> [Problem]
Reproduce the entries word for word, and omit any picture you find in them.
Data records START
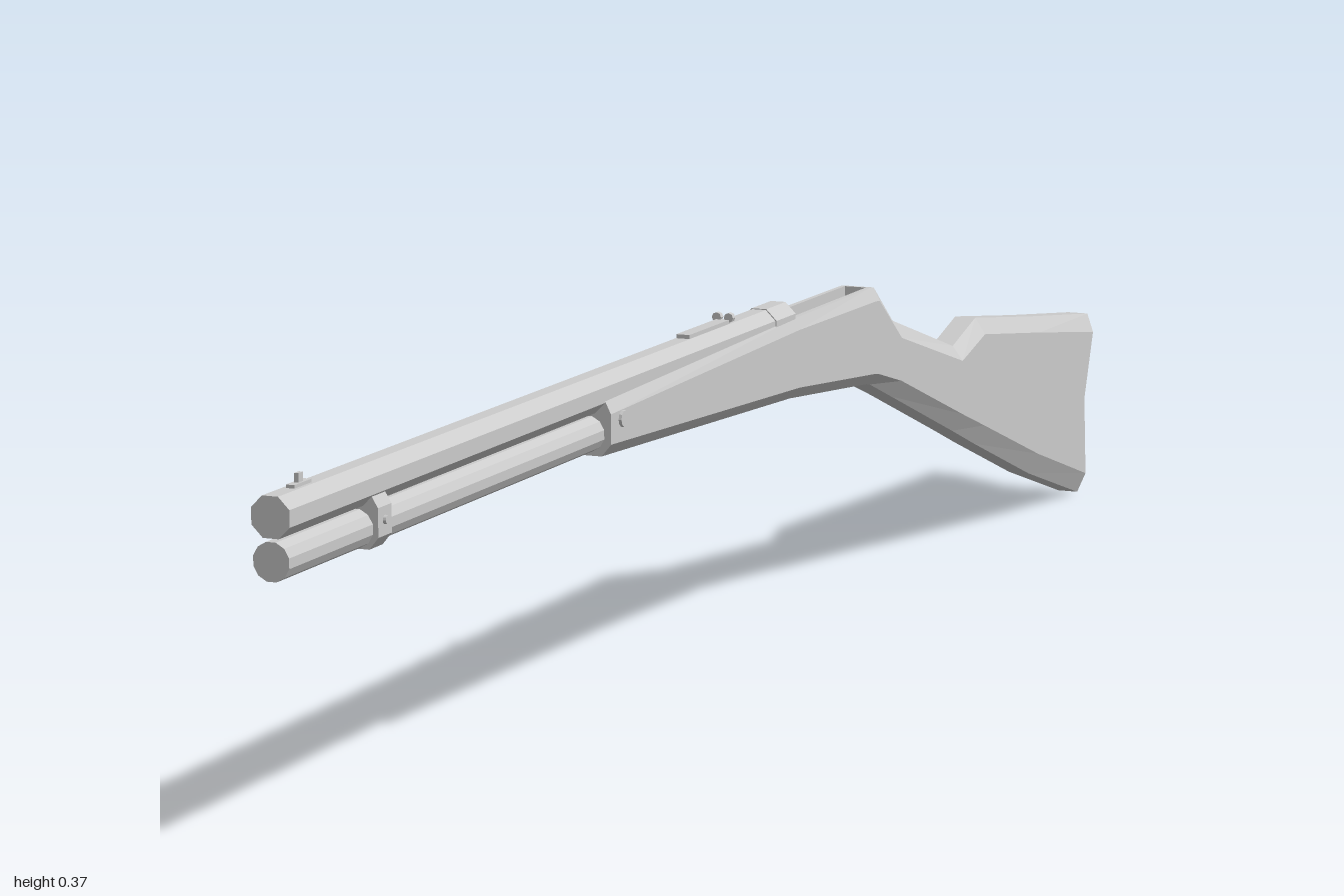
import * as THREE from 'three';

const material = new THREE.MeshStandardMaterial({ color: 0xcccccc, flatShading: true });

// Stations run from front to back:
// z, top, bottom, half width, top flat, top chamfer, bottom flat, bottom chamfer, groove half width, groove floor
const stations = [
  [0.38, 0.341, 0.288, 0.024, 0.018, 0.012, 0.014, 0.012, 0.012, 0.341],
  [-0.08, 0.35, 0.266, 0.024, 0.019, 0.012, 0.013, 0.012, 0.013, 0.35],
  [-0.08, 0.35, 0.266, 0.024, 0.019, 0.012, 0.013, 0.012, 0.013, 0.322],
  [-0.29, 0.35, 0.246, 0.024, 0.017, 0.014, 0.013, 0.012, 0.012, 0.318],
  [-0.29, 0.35, 0.246, 0.024, 0.017, 0.014, 0.013, 0.012, 0.012, 0.35],
  [-0.3, 0.349, 0.244, 0.024, 0.017, 0.014, 0.013, 0.012, 0.009, 0.349],
  [-0.3, 0.349, 0.244, 0.024, 0.017, 0.014, 0.013, 0.012, 0.009, 0.318],
  [-0.365, 0.303, 0.22, 0.024, 0.013, 0.018, 0.012, 0.018, 0.008, 0.303],
  [-0.55, 0.246, 0.15, 0.024, 0.012, 0.016, 0.012, 0.02, 0.008, 0.246],
  [-0.62, 0.267, 0.123, 0.024, 0.012, 0.018, 0.012, 0.022, 0.008, 0.267],
  [-0.8, 0.241, 0.056, 0.024, 0.012, 0.018, 0.012, 0.024, 0.008, 0.241],
  [-0.97, 0.214, 0.002, 0.023, 0.012, 0.02, 0.012, 0.024, 0.008, 0.214],
];

// Concave butt: the heel sweeps further back than the toe
function buttZ(y) {
  return y > 0.12 ? -0.962 - 0.038 * Math.pow((y - 0.12) / 0.094, 1.3)
    : -0.962 - 0.01 * (0.12 - y) / 0.12;
}

function crossSection([z, t, b, w, cT, hT, cB, hB, gi, g], isButt) {
  const lo = b + hB, hi = t - hT;
  const right = [[cB, b], [w, lo], [w, lo + (hi - lo) * 0.55], [w, hi], [cT, t], [gi, t], [gi, g]];
  const left = right.map(([x, y]) => [-x, y]).reverse();
  return [...right, ...left].map(([x, y]) => new THREE.Vector3(x, y, isButt ? buttZ(y) : z));
}

// Skin the cross-sections and close both ends
function loftBody() {
  const rings = stations.map((s, i) => crossSection(s, i === stations.length - 1));
  const pos = [];
  const tri = (a, b, c) => {
    if (new THREE.Triangle(a, b, c).getArea() < 1e-9) return;
    for (const p of [a, b, c]) pos.push(p.x, p.y, p.z);
  };
  const quad = (a, b, c, d) => { tri(a, b, c); tri(a, c, d); };
  const n = rings[0].length;
  for (let s = 0; s < rings.length - 1; s++) {
    const a = rings[s], b = rings[s + 1];
    for (let i = 0; i < n; i++) {
      const j = (i + 1) % n;
      quad(a[i], b[i], b[j], a[j]);
    }
  }
  const f = rings[0], r = rings[rings.length - 1];
  for (let i = 0; i < n / 2 - 1; i++) {
    const li = n - 1 - i;
    quad(f[i], f[i + 1], f[li - 1], f[li]);
    quad(r[li], r[li - 1], r[i + 1], r[i]);
  }
  const geo = new THREE.BufferGeometry();
  geo.setAttribute('position', new THREE.Float32BufferAttribute(pos, 3));
  geo.computeVertexNormals();
  return geo;
}

export function createModel() {
  const group = new THREE.Group();
  const add = (name, geo, x = 0, y = 0, z = 0) => {
    const mesh = new THREE.Mesh(geo, material);
    mesh.name = name;
    mesh.position.set(x, y, z);
    group.add(mesh);
    return mesh;
  };
  // Rod lying along z with a flat side upwards
  const rod = (name, r, sides, y, z0, z1) => {
    const geo = new THREE.CylinderGeometry(r, r, z1 - z0, sides, 1, false, Math.PI / sides);
    geo.rotateX(Math.PI / 2);
    return add(name, geo, 0, y, (z0 + z1) / 2);
  };
  const box = (name, w, h, d, x, y, z) => add(name, new THREE.BoxGeometry(w, h, d), x, y, z);

  add('stockAndReceiver', loftBody());

  // Barrel, lower tube and breech
  rod('barrel', 0.0195, 8, 0.347, -0.08, 1);
  rod('lowerTube', 0.0175, 12, 0.309, 0.3, 1);
  rod('breechRing', 0.021, 8, 0.3465, -0.08, -0.03);

  // Band clasping barrel and tube
  const band = new THREE.Shape();
  [[0.013, 0.291], [0.022, 0.302], [0.022, 0.328], [0.016, 0.338],
    [-0.016, 0.338], [-0.022, 0.328], [-0.022, 0.302], [-0.013, 0.291]]
    .forEach(([x, y], i) => (i ? band.lineTo(x, y) : band.moveTo(x, y)));
  add('barrelBand', new THREE.ExtrudeGeometry(band, { depth: 0.025, bevelEnabled: false }), 0, 0, 0.825);

  // Cross pins through band and fore end
  const pin = (name, r, length, y, z) => {
    const geo = new THREE.CylinderGeometry(r, r, length, 10);
    geo.rotateZ(Math.PI / 2);
    add(name, geo, 0, y, z);
  };
  pin('bandPin', 0.004, 0.05, 0.316, 0.8375);
  pin('foreEndPin', 0.008, 0.054, 0.321, 0.355);

  // Sights
  box('frontSightBase', 0.008, 0.004, 0.03, 0, 0.366, 0.95);
  box('frontSightBlade', 0.004, 0.01, 0.008, 0, 0.371, 0.95);
  box('rearSightLeaf', 0.014, 0.004, 0.1, 0, 0.367, 0.11);
  for (const side of [1, -1]) {
    const ear = add('rearSightEar', new THREE.CylinderGeometry(0.005, 0.005, 0.006, 8), side * 0.0065, 0.371, 0.06);
    ear.rotation.x = Math.PI / 2;
  }

  // Side gate on the right of the receiver
  for (const y of [0.298, 0.316]) box('gateRidge', 0.003, 0.003, 0.07, -0.0242, y, -0.12);

  return group;
}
Data records END
> [Response to this task]
import * as THREE from 'three';

const material = new THREE.MeshStandardMaterial({ color: 0xcccccc, flatShading: true });

// Stations run from front to back:
// z, top, bottom, half width, top flat, top chamfer, bottom flat, bottom chamfer, groove half width, groove floor
const stations = [
  [0.38, 0.341, 0.288, 0.024, 0.018, 0.012, 0.014, 0.012, 0.012, 0.341],
  [-0.08, 0.35, 0.266, 0.024, 0.019, 0.012, 0.013, 0.012, 0.013, 0.35],
  [-0.08, 0.35, 0.266, 0.024, 0.019, 0.012, 0.013, 0.012, 0.013, 0.322],
  [-0.29, 0.35, 0.246, 0.024, 0.017, 0.014, 0.013, 0.012, 0.012, 0.318],
  [-0.29, 0.35, 0.246, 0.024, 0.017, 0.014, 0.013, 0.012, 0.012, 0.35],
  [-0.3, 0.349, 0.244, 0.024, 0.017, 0.014, 0.013, 0.012, 0.009, 0.349],
  [-0.3, 0.349, 0.244, 0.024, 0.017, 0.014, 0.013, 0.012, 0.009, 0.318],
  [-0.365, 0.303, 0.22, 0.024, 0.013, 0.018, 0.012, 0.018, 0.008, 0.303],
  [-0.55, 0.246, 0.15, 0.024, 0.012, 0.016, 0.012, 0.02, 0.008, 0.246],
  [-0.62, 0.267, 0.123, 0.024, 0.012, 0.018, 0.012, 0.022, 0.008, 0.267],
  [-0.8, 0.241, 0.056, 0.024, 0.012, 0.018, 0.012, 0.024, 0.008, 0.241],
  [-0.97, 0.214, 0.002, 0.023, 0.012, 0.02, 0.012, 0.024, 0.008, 0.214],
];

// Concave butt: the heel sweeps further back than the toe
function buttZ(y) {
  return y > 0.12 ? -0.962 - 0.038 * Math.pow((y - 0.12) / 0.094, 1.3)
    : -0.962 - 0.01 * (0.12 - y) / 0.12;
}

function crossSection([z, t, b, w, cT, hT, cB, hB, gi, g], isButt) {
  const lo = b + hB, hi = t - hT;
  const right = [[cB, b], [w, lo], [w, lo + (hi - lo) * 0.55], [w, hi], [cT, t], [gi, t], [gi, g]];
  const left = right.map(([x, y]) => [-x, y]).reverse();
  return [...right, ...left].map(([x, y]) => new THREE.Vector3(x, y, isButt ? buttZ(y) : z));
}

// Skin the cross-sections and close both ends
function loftBody() {
  const rings = stations.map((s, i) => crossSection(s, i === stations.length - 1));
  const pos = [];
  const tri = (a, b, c) => {
    if (new THREE.Triangle(a, b, c).getArea() < 1e-9) return;
    for (const p of [a, b, c]) pos.push(p.x, p.y, p.z);
  };
  const quad = (a, b, c, d) => { tri(a, b, c); tri(a, c, d); };
  const n = rings[0].length;
  for (let s = 0; s < rings.length - 1; s++) {
    const a = rings[s], b = rings[s + 1];
    for (let i = 0; i < n; i++) {
      const j = (i + 1) % n;
      quad(a[i], b[i], b[j], a[j]);
    }
  }
  const f = rings[0], r = rings[rings.length - 1];
  for (let i = 0; i < n / 2 - 1; i++) {
    const li = n - 1 - i;
    quad(f[i], f[i + 1], f[li - 1], f[li]);
    quad(r[li], r[li - 1], r[i + 1], r[i]);
  }
  const geo = new THREE.BufferGeometry();
  geo.setAttribute('position', new THREE.Float32BufferAttribute(pos, 3));
  geo.computeVertexNormals();
  return geo;
}

export function createModel() {
  const group = new THREE.Group();
  const add = (name, geo, x = 0, y = 0, z = 0) => {
    const mesh = new THREE.Mesh(geo, material);
    mesh.name = name;
    mesh.position.set(x, y, z);
    group.add(mesh);
    return mesh;
  };
  // Rod lying along z with a flat side upwards
  const rod = (name, r, sides, y, z0, z1) => {
    const geo = new THREE.CylinderGeometry(r, r, z1 - z0, sides, 1, false, Math.PI / sides);
    geo.rotateX(Math.PI / 2);
    return add(name, geo, 0, y, (z0 + z1) / 2);
  };
  const box = (name, w, h, d, x, y, z) => add(name, new THREE.BoxGeometry(w, h, d), x, y, z);

  add('stockAndReceiver', loftBody());

  // Barrel, lower tube and breech
  rod('barrel', 0.0195, 8, 0.347, -0.08, 1);
  rod('lowerTube', 0.0175, 12, 0.309, 0.3, 1);
  rod('breechRing', 0.021, 8, 0.3465, -0.08, -0.03);

  // Band clasping barrel and tube
  const band = new THREE.Shape();
  [[0.013, 0.291], [0.022, 0.302], [0.022, 0.328], [0.016, 0.338],
    [-0.016, 0.338], [-0.022, 0.328], [-0.022, 0.302], [-0.013, 0.291]]
    .forEach(([x, y], i) => (i ? band.lineTo(x, y) : band.moveTo(x, y)));
  add('barrelBand', new THREE.ExtrudeGeometry(band, { depth: 0.025, bevelEnabled: false }), 0, 0, 0.825);

  // Cross pins through band and fore end
  const pin = (name, r, length, y, z) => {
    const geo = new THREE.CylinderGeometry(r, r, length, 10);
    geo.rotateZ(Math.PI / 2);
    add(name, geo, 0, y, z);
  };
  pin('bandPin', 0.004, 0.05, 0.316, 0.8375);
  pin('foreEndPin', 0.008, 0.054, 0.321, 0.355);

  // Sights
  box('frontSightBase', 0.008, 0.004, 0.03, 0, 0.366, 0.95);
  box('frontSightBlade', 0.004, 0.01, 0.008, 0, 0.371, 0.95);
  box('rearSightLeaf', 0.014, 0.004, 0.1, 0, 0.367, 0.11);
  for (const side of [1, -1]) {
    const ear = add('rearSightEar', new THREE.CylinderGeometry(0.005, 0.005, 0.006, 8), side * 0.0065, 0.371, 0.06);
    ear.rotation.x = Math.PI / 2;
  }

  // Side gate on the right of the receiver
  for (const y of [0.298, 0.316]) box('gateRidge', 0.003, 0.003, 0.07, -0.0242, y, -0.12);

  return group;
}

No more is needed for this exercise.